▸ **Your instructions**
A faithful copy of each record is required, minus the images.
::: Data provided :::
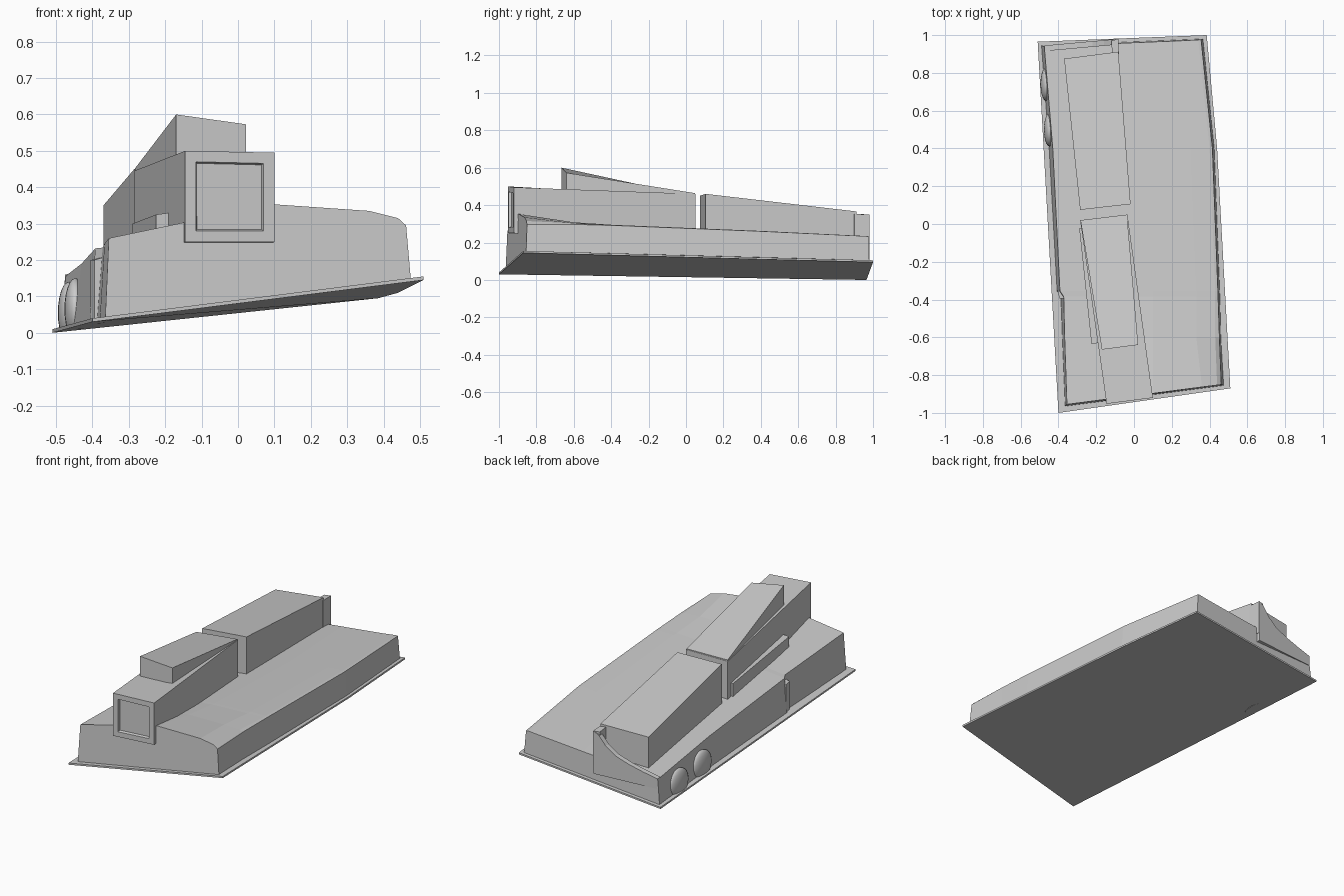
import bpy, bmesh, math
from mathutils import Vector


def finish(name, bm):
    bmesh.ops.recalc_face_normals(bm, faces=bm.faces[:])
    me = bpy.data.meshes.new(name)
    bm.to_mesh(me)
    bm.free()
    ob = bpy.data.objects.new(name, me)
    bpy.context.collection.objects.link(ob)
    return ob


def loft(name, rings, panel=None):
    """Skin a list of equal-length rings and cap both ends; optional recess on the first cap."""
    bm = bmesh.new()
    vs = [[bm.verts.new(p) for p in r] for r in rings]
    n = len(rings[0])
    for a, b in zip(vs, vs[1:]):
        for i in range(n):
            j = (i + 1) % n
            bm.faces.new((a[i], a[j], b[j], b[i]))
    first = bm.faces.new(vs[0][::-1])
    bm.faces.new(vs[-1])
    if panel:
        bmesh.ops.recalc_face_normals(bm, faces=bm.faces[:])
        bmesh.ops.inset_region(bm, faces=[first], thickness=panel[0])
        bmesh.ops.inset_region(bm, faces=[first], thickness=0.006, depth=-panel[1])
    return finish(name, bm)


def hull_box(name, front, back, panel=None):
    """Box from front and back end quads: each (xl, yl, xr, yr, zbottom, ztop_l, ztop_r)."""
    def quad(e):
        xl, yl, xr, yr, zb, tl, tr = e
        return [(xl, yl, zb), (xr, yr, zb), (xr, yr, tr), (xl, yl, tl)]
    return loft(name, [quad(front), quad(back)], panel)


# Tilted thin ground plate
plate = [(-.40, -1, .03), (.51, -.87, .145), (.44, .4, .11), (.385, 1, .095), (-.51, .965, 0)]
loft("base_plate", [plate, [(x, y, z + .01) for x, y, z in plate]])

# Broad deck block: sections from front to back (x, y, z), humped at the front edge
deck = [
    [(-.365, -.965, .035), (-.355, -.955, .26), (-.14, -.927, .305), (.1, -.897, .353),
     (.36, -.863, .335), (.44, -.853, .315), (.462, -.85, .295), (.475, -.855, .145)],
    [(-.38, -.60, .03), (-.367, -.60, .245), (-.14, -.60, .275), (.1, -.60, .305),
     (.33, -.60, .308), (.43, -.60, .303), (.452, -.60, .297), (.46, -.60, .137)],
    [(-.388, -.385, .025), (-.372, -.385, .234), (-.14, -.385, .258), (.1, -.385, .282),
     (.33, -.385, .292), (.43, -.385, .294), (.445, -.385, .291), (.455, -.385, .133)],
    [(-.408, -.355, .025), (-.392, -.355, .232), (-.14, -.355, .257), (.1, -.355, .28),
     (.33, -.355, .291), (.43, -.355, .293), (.444, -.355, .29), (.454, -.355, .132)],
    [(-.45, .40, .015), (-.43, .40, .19), (-.18, .40, .213), (.07, .40, .235),
     (.30, .40, .253), (.40, .40, .262), (.415, .40, .26), (.425, .40, .115)],
    [(-.49, .945, .008), (-.475, .94, .155), (-.22, .95, .18), (0, .96, .20),
     (.25, .97, .224), (.34, .975, .234), (.355, .976, .233), (.365, .98, .1)],
]
loft("deck_block", deck)

# Front long block with a recessed end panel
hull_box("front_block", (-.145, -.952, .10, -.92, .25, .50, .495),
         (-.285, .02, -.035, .05, .18, .445, .46), panel=(.042, .015))
hull_box("front_upper_block", (-.17, -.665, .022, -.64, .42, .60, .573),
         (-.283, .018, -.037, .048, .40, .452, .464))

# Low ledge on the left of the front block
hull_box("side_ledge", (-.225, -.635, -.15, -.625, .24, .325, .335),
         (-.29, -.02, -.25, -.02, .19, .30, .31))

# Rear long block
hull_box("rear_block", (-.285, .075, -.018, .105, .18, .45, .46),
         (-.37, .875, -.083, .912, .15, .35, .366))

# Thin curved wall and return fin behind the rear block
curve = [(-.085, .35), (-.115, .335), (-.16, .28), (-.22, .235), (-.30, .205), (-.39, .18), (-.475, .16)]
rings = []
for x, z in curve:
    y = .98 + (x + .085) * .09
    rings.append([(x, y - .03, .1), (x, y, .1), (x, y, z), (x, y - .03, z)])
loft("rear_curved_wall", rings)
hull_box("rear_fin", (-.115, .89, -.08, .90, .15, .355, .352), (-.12, .97, -.083, .98, .15, .35, .35))

# Door post at the jog in the left wall
hull_box("door_post", (-.395, -.395, -.36, -.395, .03, .20, .21), (-.405, -.35, -.36, -.35, .03, .20, .21))

# Two rounded bumps on the left wall
for i, (x, y) in enumerate(((-.465, .74), (-.447, .50))):
    bm = bmesh.new()
    bmesh.ops.create_uvsphere(bm, u_segments=20, v_segments=12, radius=1)
    for v in bm.verts:
        v.co = Vector((x + v.co.x * .03, y + v.co.y * .09, .055 + i * .01 + v.co.z * .085))
    bmesh.ops.bisect_plane(bm, geom=bm.verts[:] + bm.edges[:] + bm.faces[:],
                           plane_co=(0, 0, .012), plane_no=(0, 0, -1), clear_outer=True)
    ob = finish("side_bump_%d" % (i + 1), bm)
    for p in ob.data.polygons:
        p.use_smooth = True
:::
▸ **Task solution**
import bpy, bmesh, math
from mathutils import Vector


def finish(name, bm):
    bmesh.ops.recalc_face_normals(bm, faces=bm.faces[:])
    me = bpy.data.meshes.new(name)
    bm.to_mesh(me)
    bm.free()
    ob = bpy.data.objects.new(name, me)
    bpy.context.collection.objects.link(ob)
    return ob


def loft(name, rings, panel=None):
    """Skin a list of equal-length rings and cap both ends; optional recess on the first cap."""
    bm = bmesh.new()
    vs = [[bm.verts.new(p) for p in r] for r in rings]
    n = len(rings[0])
    for a, b in zip(vs, vs[1:]):
        for i in range(n):
            j = (i + 1) % n
            bm.faces.new((a[i], a[j], b[j], b[i]))
    first = bm.faces.new(vs[0][::-1])
    bm.faces.new(vs[-1])
    if panel:
        bmesh.ops.recalc_face_normals(bm, faces=bm.faces[:])
        bmesh.ops.inset_region(bm, faces=[first], thickness=panel[0])
        bmesh.ops.inset_region(bm, faces=[first], thickness=0.006, depth=-panel[1])
    return finish(name, bm)


def hull_box(name, front, back, panel=None):
    """Box from front and back end quads: each (xl, yl, xr, yr, zbottom, ztop_l, ztop_r)."""
    def quad(e):
        xl, yl, xr, yr, zb, tl, tr = e
        return [(xl, yl, zb), (xr, yr, zb), (xr, yr, tr), (xl, yl, tl)]
    return loft(name, [quad(front), quad(back)], panel)


# Tilted thin ground plate
plate = [(-.40, -1, .03), (.51, -.87, .145), (.44, .4, .11), (.385, 1, .095), (-.51, .965, 0)]
loft("base_plate", [plate, [(x, y, z + .01) for x, y, z in plate]])

# Broad deck block: sections from front to back (x, y, z), humped at the front edge
deck = [
    [(-.365, -.965, .035), (-.355, -.955, .26), (-.14, -.927, .305), (.1, -.897, .353),
     (.36, -.863, .335), (.44, -.853, .315), (.462, -.85, .295), (.475, -.855, .145)],
    [(-.38, -.60, .03), (-.367, -.60, .245), (-.14, -.60, .275), (.1, -.60, .305),
     (.33, -.60, .308), (.43, -.60, .303), (.452, -.60, .297), (.46, -.60, .137)],
    [(-.388, -.385, .025), (-.372, -.385, .234), (-.14, -.385, .258), (.1, -.385, .282),
     (.33, -.385, .292), (.43, -.385, .294), (.445, -.385, .291), (.455, -.385, .133)],
    [(-.408, -.355, .025), (-.392, -.355, .232), (-.14, -.355, .257), (.1, -.355, .28),
     (.33, -.355, .291), (.43, -.355, .293), (.444, -.355, .29), (.454, -.355, .132)],
    [(-.45, .40, .015), (-.43, .40, .19), (-.18, .40, .213), (.07, .40, .235),
     (.30, .40, .253), (.40, .40, .262), (.415, .40, .26), (.425, .40, .115)],
    [(-.49, .945, .008), (-.475, .94, .155), (-.22, .95, .18), (0, .96, .20),
     (.25, .97, .224), (.34, .975, .234), (.355, .976, .233), (.365, .98, .1)],
]
loft("deck_block", deck)

# Front long block with a recessed end panel
hull_box("front_block", (-.145, -.952, .10, -.92, .25, .50, .495),
         (-.285, .02, -.035, .05, .18, .445, .46), panel=(.042, .015))
hull_box("front_upper_block", (-.17, -.665, .022, -.64, .42, .60, .573),
         (-.283, .018, -.037, .048, .40, .452, .464))

# Low ledge on the left of the front block
hull_box("side_ledge", (-.225, -.635, -.15, -.625, .24, .325, .335),
         (-.29, -.02, -.25, -.02, .19, .30, .31))

# Rear long block
hull_box("rear_block", (-.285, .075, -.018, .105, .18, .45, .46),
         (-.37, .875, -.083, .912, .15, .35, .366))

# Thin curved wall and return fin behind the rear block
curve = [(-.085, .35), (-.115, .335), (-.16, .28), (-.22, .235), (-.30, .205), (-.39, .18), (-.475, .16)]
rings = []
for x, z in curve:
    y = .98 + (x + .085) * .09
    rings.append([(x, y - .03, .1), (x, y, .1), (x, y, z), (x, y - .03, z)])
loft("rear_curved_wall", rings)
hull_box("rear_fin", (-.115, .89, -.08, .90, .15, .355, .352), (-.12, .97, -.083, .98, .15, .35, .35))

# Door post at the jog in the left wall
hull_box("door_post", (-.395, -.395, -.36, -.395, .03, .20, .21), (-.405, -.35, -.36, -.35, .03, .20, .21))

# Two rounded bumps on the left wall
for i, (x, y) in enumerate(((-.465, .74), (-.447, .50))):
    bm = bmesh.new()
    bmesh.ops.create_uvsphere(bm, u_segments=20, v_segments=12, radius=1)
    for v in bm.verts:
        v.co = Vector((x + v.co.x * .03, y + v.co.y * .09, .055 + i * .01 + v.co.z * .085))
    bmesh.ops.bisect_plane(bm, geom=bm.verts[:] + bm.edges[:] + bm.faces[:],
                           plane_co=(0, 0, .012), plane_no=(0, 0, -1), clear_outer=True)
    ob = finish("side_bump_%d" % (i + 1), bm)
    for p in ob.data.polygons:
        p.use_smooth = True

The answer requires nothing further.